The fruits of labor behind treasure hunting vary too, as you aren’t guaranteed an upgrade from a chest at all. Not only can the stats on the newly discovered loot be trivial in comparison to your current loadout, it could also turn out to be a gun in situations where you really could use a sword. It is exciting to come across a really powerful weapon early on and rage-inducing to receive the equivalent of a pea shooter five chests in a row, but I guess that is part of the appeal of the subgenre. There are a few powerful weapons that can be unlocked with teamerite from your main hub, but they only give a small chance to finding them in a chest along with the existing pool of gear.
While I would have preferred a little more balance between the two extremes, one good thing about the system as it stands is how it encourages you to compensate for whatever gear you get when you are considering how to allocate talent points. You may not have to invest as heavily into strength if you come across a really powerful sword, for example. This truly plays into the roguelike/lite idea of “no two runs ever being the same”, and for that I can appreciate its design.
Overall, Xenon Valkyrie+ feels a bit tame in terms of difficulty compared to other titles I’ve played in the genre. It most definitely has moments of challenge, but not in a discouraging or “unfair” way. The randomization of shop items is probably the most brutal part of the game, since they rarely have health potions and other healing avenues are minimally useful in comparison.
Graphics and Sound
Xenon Valkyrie+ does a wonderful job of capturing the spirit of the retro games of yore through its colorful pixel art and catchy soundtrack. While some have complained about the usage of tiny sprites and “view-obstructing” foreground particle effects, I had no issues with either thing. Admittedly I spent most of my time playing docked and blown up on a big TV, but I can see how it might be more invasive to those that are exclusively playing in handheld mode. Characters, NPCs, and enemies are not extremely detailed due to their size, but the bosses are massive and truly a sight to behold.
Energetic, techno chiptunes are played throughout Xenon Valkyrie+, and I found myself enjoying them quite a bit. Seeing as I’m not a real big fan of techno/electronic music in general, that is a pretty big compliment. Ancient Techforest in particular gives off vibes of that epic club scene in Collateral, which is totally rad. The sound effects are less than impressive though, as there are no really good audio cues behind the actions you perform, making them feel pretty weak in the process.
Xenon Valkyrie+, for the most part, succeeds in what it promises. While the story really suffers from its overhyped, pie-in-the-sky tagline, the gameplay itself is challenging (but fair), and that is coming from an inexperienced/sissy roguelike/lite consumer like myself. Some issues exist beyond the overpromised story, but it’s difficult to fault it harshly when you consider the game sits at only $9.99USD retail.

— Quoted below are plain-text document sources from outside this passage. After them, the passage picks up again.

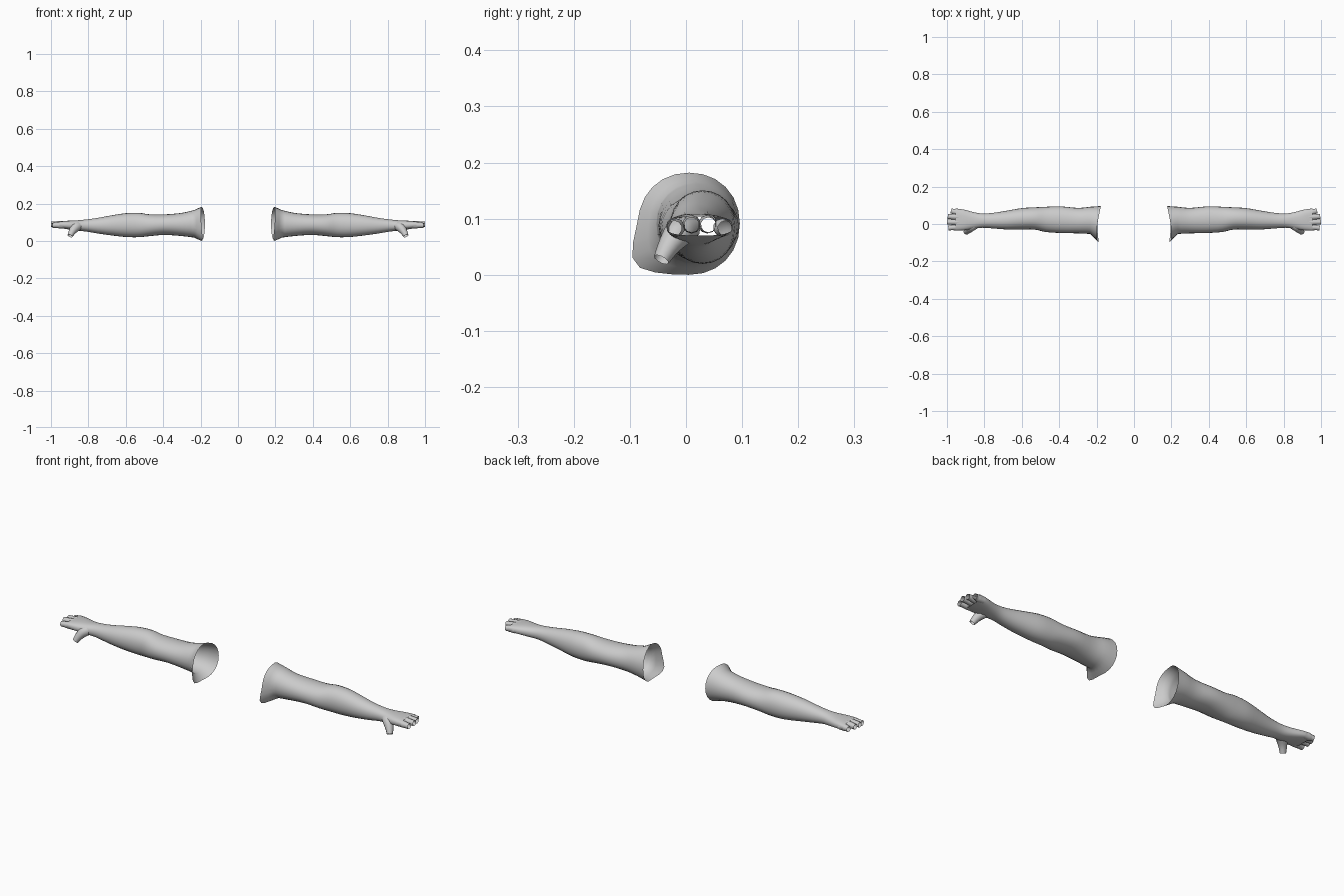
import bpy, bmesh, math
from mathutils import Vector

if "Cube" in bpy.data.objects:
    bpy.data.objects.remove(bpy.data.objects["Cube"])

skin = bpy.data.materials.new("grey_skin")
skin.diffuse_color = (0.6, 0.6, 0.6, 1)
skin.use_nodes = True
skin.node_tree.nodes["Principled BSDF"].inputs["Base Color"].default_value = skin.diffuse_color


def loft(name, rings):
    """Open-ended skin through equal rings, mirrored to the other arm."""
    bm = bmesh.new()
    rows = [[bm.verts.new(p) for p in ring] for ring in rings]
    n = len(rows[0])
    for a, b in zip(rows, rows[1:]):
        for i in range(n):
            j = (i + 1) % n
            bm.faces.new((a[i], a[j], b[j], b[i]))
    mesh = bpy.data.meshes.new(name)
    bm.to_mesh(mesh)
    bm.free()
    mesh.materials.append(skin)
    ob = bpy.data.objects.new(name, mesh)
    bpy.context.collection.objects.link(ob)
    ob.modifiers.new("other_side", 'MIRROR')
    bpy.context.view_layer.objects.active = ob
    ob.select_set(True)
    bpy.ops.object.shade_smooth_by_angle(angle=math.radians(50))
    ob.select_set(False)


def spline(rows, steps):
    """Smooth interpolation through rows of numbers."""
    out = []
    for k in range(len(rows) - 1):
        p0, p1 = rows[max(k - 1, 0)], rows[k]
        p2, p3 = rows[k + 1], rows[min(k + 2, len(rows) - 1)]
        for s in range(steps):
            t = s / steps
            out.append([0.5 * (2 * b + (c - a) * t + (2 * a - 5 * b + 4 * c - d) * t * t
                               + (3 * b - a - 3 * c + d) * t ** 3)
                        for a, b, c, d in zip(p0, p1, p2, p3)])
    return out + [list(rows[-1])]


def power(v, e):
    return math.copysign(abs(v) ** e, v)


def limb_ring(x, y0, y1, z0, z1, e, n=24):
    cy, cz, ry, rz = (y0 + y1) / 2, (z0 + z1) / 2, (y1 - y0) / 2, (z1 - z0) / 2
    return [Vector((x, cy + ry * power(math.cos(a), e), cz + rz * power(math.sin(a), e)))
            for a in (math.tau * i / n for i in range(n))]


def tube(name, stations, n=10):
    """Round tube along (x, y, z, radius) stations."""
    rows = spline(stations, 3)
    pts = [Vector(r[:3]) for r in rows]
    rings = []
    for k, p in enumerate(pts):
        d = (pts[min(k + 1, len(pts) - 1)] - pts[max(k - 1, 0)]).normalized()
        u = d.cross(Vector((0.3, 1, 0) if abs(d.x) > 0.9 else (1, 0, 0))).normalized()
        v = d.cross(u)
        rings.append([p + rows[k][3] * (u * math.cos(t) + v * math.sin(t))
                      for t in (math.tau * i / n for i in range(n))])
    loft(name, rings)


# Arm and palm: x, y range, z range, squareness exponent
arm = [(0.235, -0.053, 0.092, 0.018, 0.165, 0.95),
       (0.30, -0.050, 0.086, 0.026, 0.150, 0.95),
       (0.39, -0.048, 0.094, 0.032, 0.142, 0.95),
       (0.47, -0.043, 0.092, 0.026, 0.142, 0.95),
       (0.53, -0.030, 0.089, 0.020, 0.150, 0.95),
       (0.60, -0.029, 0.085, 0.021, 0.148, 0.95),
       (0.68, -0.029, 0.071, 0.030, 0.136, 0.95),
       (0.75, -0.024, 0.060, 0.040, 0.123, 0.95),
       (0.81, -0.020, 0.056, 0.050, 0.115, 0.92),
       (0.86, -0.026, 0.064, 0.055, 0.110, 0.85),
       (0.91, -0.034, 0.077, 0.062, 0.108, 0.75),
       (0.955, -0.035, 0.083, 0.070, 0.104, 0.65)]
rings = [limb_ring(*r) for r in spline(arm, 3)]

# Flared shoulder rim with a pointed lower front flap
rim = []
for p in limb_ring(0.19, -0.085, 0.096, 0.0, 0.182, 0.95):
    a = math.atan2(p.z - 0.09, p.y)
    flap = max(0, math.cos(a + math.radians(140))) ** 8
    p.x += 0.007 - 0.02 * max(0, math.cos(a)) - 0.007 * flap
    p.y -= 0.024 * flap
    p.z = max(0, p.z - 0.014 * flap)
    rim.append(p)
middle = [a.lerp(b, 0.6) for a, b in zip(rim, rings[0])]
loft("arm", [rim, middle] + rings)

# Short open-ended fingers: base y, tip y, z, tip x
fingers = {"index_finger": (-0.018, -0.021, 0.083, 0.992),
           "middle_finger": (0.010, 0.010, 0.089, 1.0),
           "ring_finger": (0.038, 0.040, 0.089, 0.995),
           "little_finger": (0.065, 0.070, 0.083, 0.978)}
for name, (yb, yt, z, tip) in fingers.items():
    tube(name, [(0.925, yb, z + 0.001, 0.016), (0.955, yb, z + 0.001, 0.0165),
                ((0.955 + tip) / 2, (yb + yt) / 2, z + 0.001, 0.0145), (tip, yt, z, 0.0135)])

# Thumb pointing down and forward
tube("thumb", [(0.835, 0.008, 0.085, 0.021), (0.865, -0.012, 0.075, 0.026),
               (0.885, -0.030, 0.052, 0.020), (0.898, -0.044, 0.027, 0.0145)])
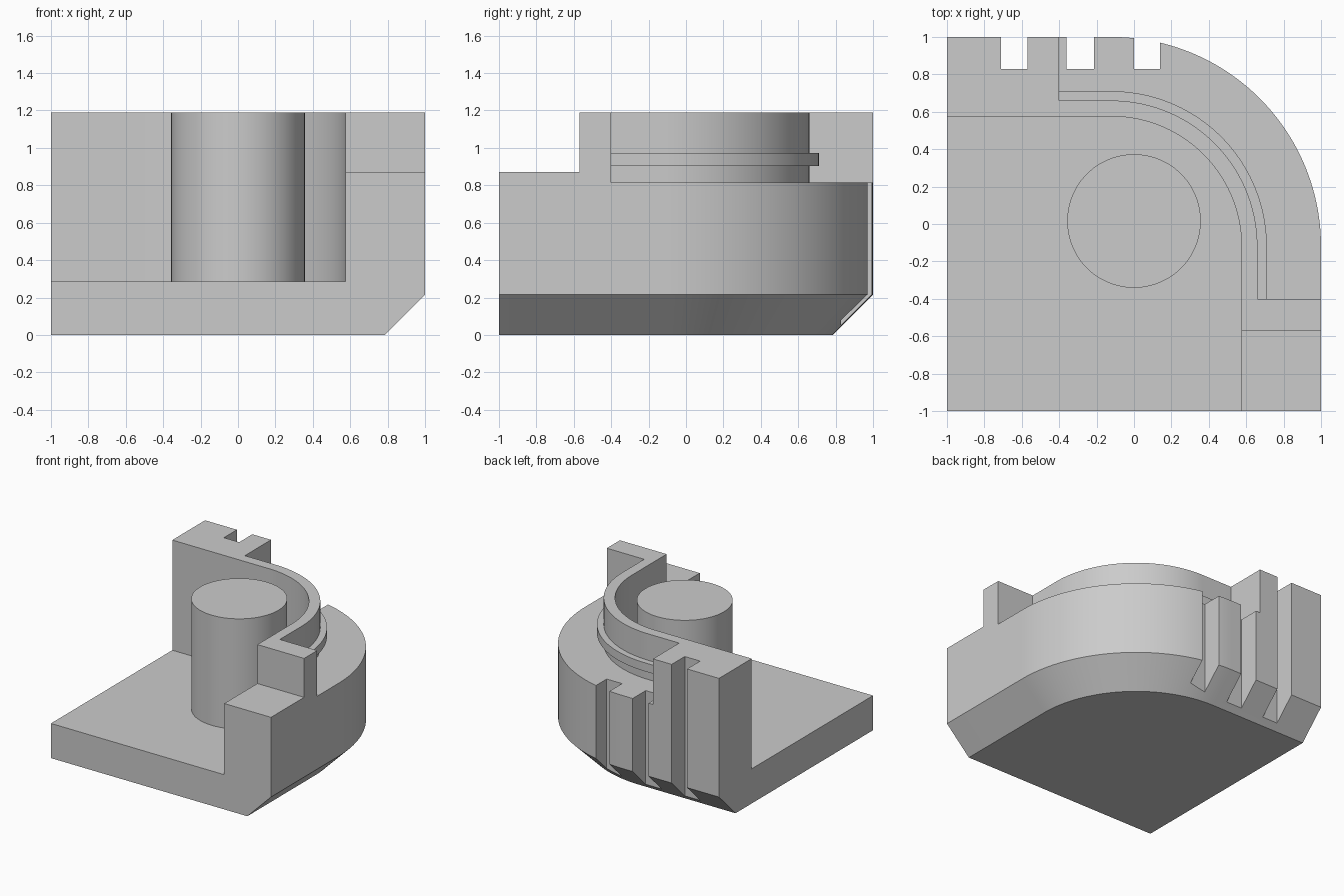
import bpy, bmesh, math

# Remove the default cube
cube = bpy.data.objects.get("Cube")
if cube:
    bpy.data.objects.remove(cube, do_unlink=True)

TOP, FLOOR, LEDGE, STEP = 1.19, 0.285, 0.815, 0.87
CHAMFER = 0.215
CENTRE = -0.12          # shared centre of every rounded corner
WALL_IN, WALL_OUT, RIB_OUT = 0.575, 0.66, 0.71

grey = bpy.data.materials.new("light grey")
grey.use_nodes = True
colour = (0.6, 0.6, 0.6, 1)
grey.diffuse_color = colour
grey.node_tree.nodes["Principled BSDF"].inputs["Base Color"].default_value = colour


def corner(edge, steps=40):
    """Quarter arc from the +x side to the +y side, tangent to both at edge."""
    r = edge - CENTRE
    angles = [math.pi / 2 * i / steps for i in range(steps + 1)]
    return [(CENTRE + r * math.cos(a), CENTRE + r * math.sin(a)) for a in angles]


def loft(name, rings):
    """Closed solid through (outline, height) rings with equal point counts."""
    bm = bmesh.new()
    loops = [[bm.verts.new((x, y, z)) for x, y in pts] for pts, z in rings]
    n = len(loops[0])
    bm.faces.new(loops[0][::-1])
    bm.faces.new(loops[-1])
    for low, high in zip(loops, loops[1:]):
        for i in range(n):
            j = (i + 1) % n
            bm.faces.new((low[i], low[j], high[j], high[i]))
    bmesh.ops.recalc_face_normals(bm, faces=bm.faces)
    mesh = bpy.data.meshes.new(name)
    bm.to_mesh(mesh)
    bm.free()
    mesh.materials.append(grey)
    ob = bpy.data.objects.new(name, mesh)
    bpy.context.collection.objects.link(ob)
    return ob


def prism(name, pts, z0, z1):
    return loft(name, [(pts, z0), (pts, z1)])


def box(name, x0, x1, y0, y1, z0, z1):
    return prism(name, [(x0, y0), (x1, y0), (x1, y1), (x0, y1)], z0, z1)


def cut(target, cutter):
    cutter.hide_render = True
    mod = target.modifiers.new("cut", "BOOLEAN")
    mod.operation, mod.solver, mod.object = "DIFFERENCE", "EXACT", cutter
    activate(target)
    bpy.ops.object.modifier_apply(modifier=mod.name)
    bpy.data.objects.remove(cutter, do_unlink=True)


def activate(ob):
    bpy.ops.object.select_all(action="DESELECT")
    ob.select_set(True)
    bpy.context.view_layer.objects.active = ob


def outline(edge, near=-1):
    return [(near, near), (edge, near)] + corner(edge) + [(near, edge)]


# Body with one rounded corner and a chamfered underside
body = loft("body", [(outline(1 - CHAMFER), 0), (outline(1), CHAMFER), (outline(1), TOP)])

# Open cavity over the floor plate
cut(body, prism("cavity_cutter", outline(WALL_IN, -1.2), FLOOR, 1.5))

# Ledge outside the thin curved wall
END = -0.4
ledge = corner(WALL_OUT) + [(END, WALL_OUT), (END, 1.2), (1.2, 1.2), (1.2, END), (WALL_OUT, END)]
cut(body, prism("ledge_cutter", ledge, LEDGE, 1.5))

# Lowered step at the front of the right-hand wall
cut(body, box("step_cutter", 0.5, 1.2, -1.2, -0.57, STEP, 1.5))

# Three vertical slots in the back
for x0, x1 in ((-0.71, -0.57), (-0.36, -0.215), (0, 0.14)):
    cut(body, box("slot_cutter", x0, x1, 0.83, 1.2, -0.2, 1.5))

# Rib running round the outside of the curved wall
inner = WALL_OUT - 0.02
rib_pts = ([(RIB_OUT, END)] + corner(RIB_OUT) + [(END, RIB_OUT), (END, inner)]
           + corner(inner)[::-1] + [(inner, END)])
rib = prism("wall_rib", rib_pts, 0.903, 0.973)

# Round post standing on the floor
turns = [2 * math.pi * i / 96 for i in range(96)]
post = prism("round_post", [(0.357 * math.cos(a), 0.016 + 0.357 * math.sin(a)) for a in turns],
             FLOOR - 0.02, TOP)

# Smooth curves, sharp edges
for ob in (body, rib, post):
    activate(ob)
    bpy.ops.object.shade_smooth_by_angle(angle=math.radians(25))
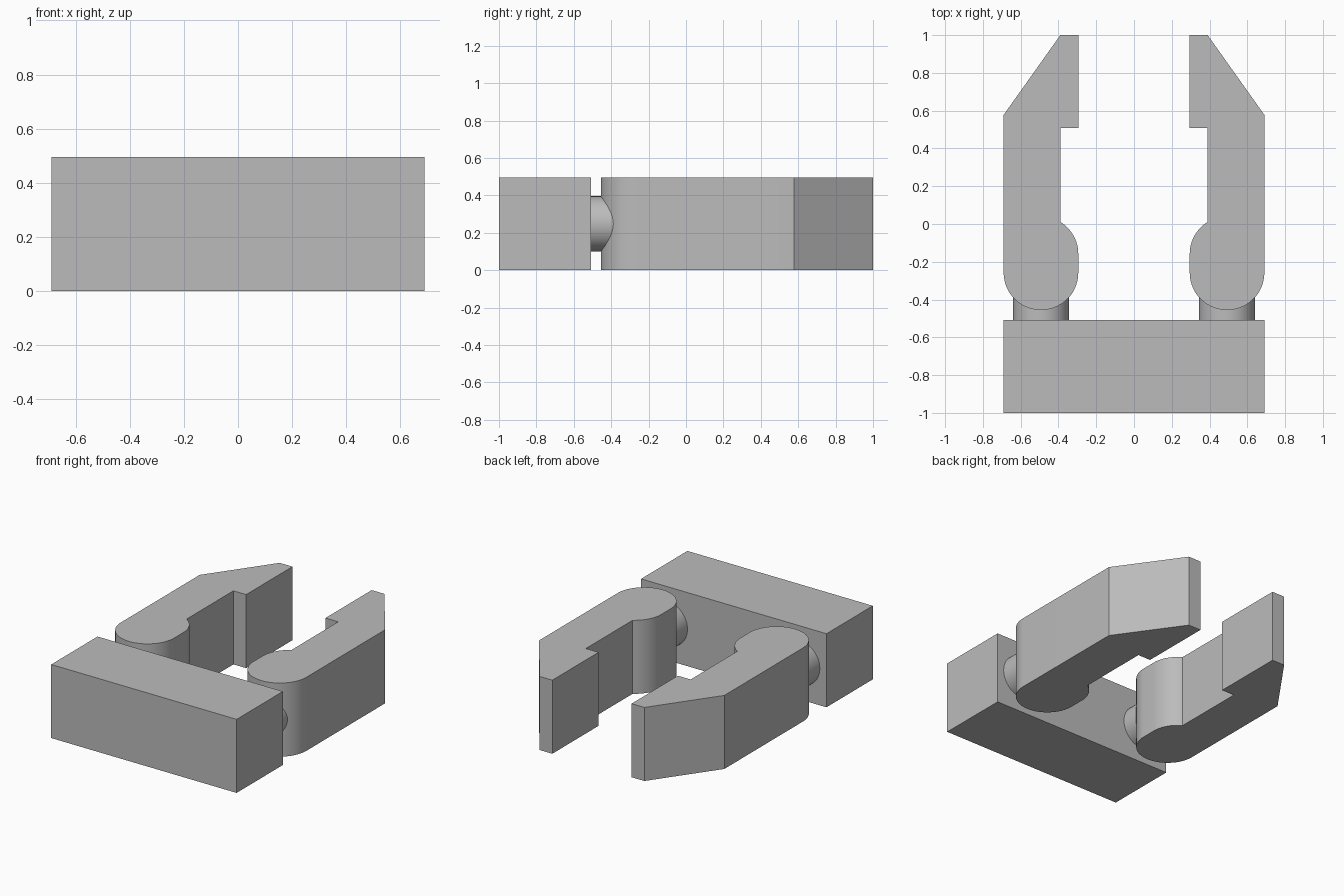
import bpy
import bmesh
from math import pi, cos, sin, radians, atan2
from mathutils import Matrix

cube = bpy.data.objects.get("Cube")
if cube:
    bpy.data.objects.remove(cube, do_unlink=True)

HEIGHT = 0.495
HALF_WIDTH = 0.69
JOINT_X = 0.4925
KNUCKLE_R = 0.1975
PEG_R = 0.148

grey = bpy.data.materials.new("plain grey")
grey.use_nodes = True
colour = (0.5, 0.5, 0.5, 1)
grey.diffuse_color = colour
grey.node_tree.nodes["Principled BSDF"].inputs["Base Color"].default_value = colour


def finish(name, bm):
    """Turn a bmesh into a named, shaded object."""
    bmesh.ops.recalc_face_normals(bm, faces=bm.faces)
    mesh = bpy.data.meshes.new(name)
    bm.to_mesh(mesh)
    bm.free()
    mesh.materials.append(grey)
    obj = bpy.data.objects.new(name, mesh)
    bpy.context.collection.objects.link(obj)
    bpy.ops.object.select_all(action="DESELECT")
    obj.select_set(True)
    bpy.context.view_layer.objects.active = obj
    bpy.ops.object.shade_smooth_by_angle(angle=radians(25))
    return obj


def extrude_outline(name, points):
    """Raise a plan outline from the ground to the full height."""
    bm = bmesh.new()
    face = bm.faces.new([bm.verts.new((x, y, 0)) for x, y in points])
    raised = bmesh.ops.extrude_face_region(bm, geom=[face])["geom"]
    verts = [v for v in raised if isinstance(v, bmesh.types.BMVert)]
    bmesh.ops.translate(bm, verts=verts, vec=(0, 0, HEIGHT))
    return finish(name, bm)


def arc(cy, start, end, steps):
    """Points of a knuckle arc around the joint line."""
    angles = [start + (end - start) * i / steps for i in range(steps + 1)]
    return [(JOINT_X + KNUCKLE_R * cos(a), cy + KNUCKLE_R * sin(a)) for a in angles]


# Base block
extrude_outline("base_block", [(-HALF_WIDTH, -1), (HALF_WIDTH, -1),
                               (HALF_WIDTH, -0.508), (-HALF_WIDTH, -0.508)])

# Finger plan: hooked tip, straight shank, rounded knuckle
INNER_X = 0.39
neck_angle = atan2(0.168, INNER_X - JOINT_X)
finger = [(HALF_WIDTH, 0.578), (INNER_X, 1), (0.295, 1), (0.295, 0.508), (INNER_X, 0.508)]
finger += arc(-0.158, neck_angle, pi, 16)
finger += arc(-0.258, pi, 2 * pi, 40)

for side, sign in (("left", 1), ("right", -1)):
    extrude_outline(side + "_finger", [(sign * x, y) for x, y in finger])

    # Round peg joining the finger to the base
    bm = bmesh.new()
    bmesh.ops.create_cone(
        bm, cap_ends=True, segments=48, radius1=PEG_R, radius2=PEG_R, depth=0.2,
        matrix=Matrix.Translation((sign * JOINT_X, -0.408, HEIGHT / 2))
        @ Matrix.Rotation(pi / 2, 4, "X"))
    finish(side + "_peg", bm)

It might not satisfy the most hardcore roguelike/lite fan out there, but it has certainly made me consider trying more types of these games in the future. Xenon Valkyrie+ releases on Nintendo Switch on January 1, 2019.